Imitation or Illness?

Sarah Mittleman

From Hogwarts houses to Meyers-Briggs to Zodiac signs, personality tests have a universal appeal time and time again. It’s human—specifically, teenage—nature for us to enjoy categorizing ourselves, especially if we’re not yet sure of our identities. There is nothing wrong with introspection, and it’s always fun to be compared to our favorite celebrities, cartoon characters and TV shows. But when the fun internet quizzes run out, it’s not uncommon for teenagers to go searching for other character traits; if you’ve ever searched up “ADHD questionnaire” or “Anxiety quiz,” you probably know what I’m talking about. Mental illnesses have become so heavily glamorized that they are thought of as trivial personality quirks, and the damaging result is a generation of teens desperate to have them.

Regular users of social media will likely have noticed a steady stream of users depicting mental illnesses as desirable traits, a way to make themselves seem more interesting. This isn’t an entirely new phenomenon: TV shows and movies have been doing it for years, and clearly, the strategy works. From clearly sensationalized (like characters with obsessive-compulsive disorder (OCD) in TV shows frantically cleaning and screaming at the thought of germs) to faux-deep (i.e. the Netflix original series “13 Reasons Why”), it’s anything but unexpected that teenagers today would think that at the very least, having a mental illness will give them attention, make them seem unique and make them a “main character.”

On Instagram, every once in a while a “tag yourself” post comes up, often with one or more of the possible identities labeled as “the anxious one” or “always depressed.” On TikTok, videos made by people who aren’t licensed professionals list “10 signs you may have ADHD,” and a slew of comments underneath them brag that they have all of the symptoms. It’s too bad that all of this discussion of mental health is entirely superficial; none of these users care to identify what these illnesses truly do and how they affect people every day. Rather, they’re used as side-notes that add charm to a personality. Teenagers are compelled to believe that to be interesting, they must have some sort of mental struggle, one completely based on a series of cliches they’ve found on the internet.

When social media users discuss mental health, it’s often superficial and inaccurate.

When media starts depicting mental illnesses as “cool,” they seem like exclusive, exciting clubs rather than real problems. Belittling and romanticizing are two sides of the same coin; they both end up stigmatizing mental illnesses further. It is factually inaccurate and morally wrong to paint them as shallow quirks when they affect people’s relationships, careers and education. These surface-level stereotypes have created a bizarre desire for diagnoses in perfectly healthy people, and those who actually have them are seen as attention seekers when they come forward. Furthermore, these glamorized symptoms become seen as normal, and when people who suffer from the illnesses don’t only have “cute” symptoms, they still face the stigma.

Some say the issue lies in people who self-diagnose themselves with these disorders.

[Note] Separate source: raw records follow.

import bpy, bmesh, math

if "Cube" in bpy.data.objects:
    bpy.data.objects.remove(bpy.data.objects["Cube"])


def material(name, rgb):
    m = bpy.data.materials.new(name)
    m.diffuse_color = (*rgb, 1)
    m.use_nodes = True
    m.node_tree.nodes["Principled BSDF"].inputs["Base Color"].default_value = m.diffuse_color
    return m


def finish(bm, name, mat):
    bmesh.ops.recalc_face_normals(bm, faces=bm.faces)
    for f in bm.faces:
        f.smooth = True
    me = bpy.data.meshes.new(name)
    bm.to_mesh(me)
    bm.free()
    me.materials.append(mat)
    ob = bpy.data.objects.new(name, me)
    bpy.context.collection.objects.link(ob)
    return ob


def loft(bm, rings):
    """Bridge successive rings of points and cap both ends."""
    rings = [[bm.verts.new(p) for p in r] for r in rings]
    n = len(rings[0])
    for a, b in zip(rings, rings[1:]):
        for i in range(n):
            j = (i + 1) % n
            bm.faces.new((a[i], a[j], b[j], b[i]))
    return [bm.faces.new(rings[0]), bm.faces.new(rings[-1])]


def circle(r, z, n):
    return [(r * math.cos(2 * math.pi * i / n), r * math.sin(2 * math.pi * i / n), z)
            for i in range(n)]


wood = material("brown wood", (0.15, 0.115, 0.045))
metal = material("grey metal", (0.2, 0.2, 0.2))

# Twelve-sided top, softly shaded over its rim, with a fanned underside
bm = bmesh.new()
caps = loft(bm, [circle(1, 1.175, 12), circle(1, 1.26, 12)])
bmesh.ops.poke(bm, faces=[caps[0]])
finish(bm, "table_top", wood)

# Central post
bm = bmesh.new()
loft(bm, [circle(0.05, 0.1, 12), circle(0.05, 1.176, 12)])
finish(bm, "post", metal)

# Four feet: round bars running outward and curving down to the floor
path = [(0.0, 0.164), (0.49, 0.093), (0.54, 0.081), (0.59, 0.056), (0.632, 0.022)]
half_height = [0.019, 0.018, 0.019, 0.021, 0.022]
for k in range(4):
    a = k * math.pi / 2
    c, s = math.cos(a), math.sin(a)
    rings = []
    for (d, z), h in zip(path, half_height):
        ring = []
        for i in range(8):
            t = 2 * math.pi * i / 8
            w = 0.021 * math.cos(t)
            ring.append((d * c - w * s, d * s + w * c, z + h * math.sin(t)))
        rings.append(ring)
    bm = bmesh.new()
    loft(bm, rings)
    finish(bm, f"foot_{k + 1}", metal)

While the reasoning behind this makes sense—that by diagnosing yourself without seeking a psychiatrist first, you can easily fail to distinguish the differences between the real thing and the cliched symptoms scattered all over the internet—it ends up doing more harm than good. Concluding that all self-diagnosis is trivializing mental illnesses is unrealistic. For one, how is somebody supposed to know to go see a psychiatrist if they aren’t even allowed to do research, take note of their struggles and see if their symptoms line up? That’s not all, though; for many, healthcare isn’t easily accessible, and it isn’t economically viable to meet with a psychiatrist who may or may not give a diagnosis. Here’s a good distinction: if somebody on the internet gives themselves the label of “anxiety” just to fit an aesthetic, persona or character type that they admire, has no plans to seek treatment and fits few of the real symptoms, that’s a great example of somebody’s self-diagnosis resulting in further stigmatization of mental illnesses. However, somebody who is simply concerned that they may have a mental illness, does research on it and yet can’t see a doctor for financial or personal reasons doesn’t sound like somebody who’s romanticizing mental illness. Dismissing their experience and blaming them for the stigmatization of mental health problems might make them afraid to admit their struggles and refuse to seek treatment.

Ending the stigma is extremely important. We need to change the way we talk about mental illnesses; rather than depicting them as cute or quirky, let’s address them as real issues that deserve support. Bringing awareness to and normalizing these struggles does help when it’s done effectively. But while you may have good intentions, it’s not a good idea to use mental illnesses as a badge of honor; all that does is glamorize them further.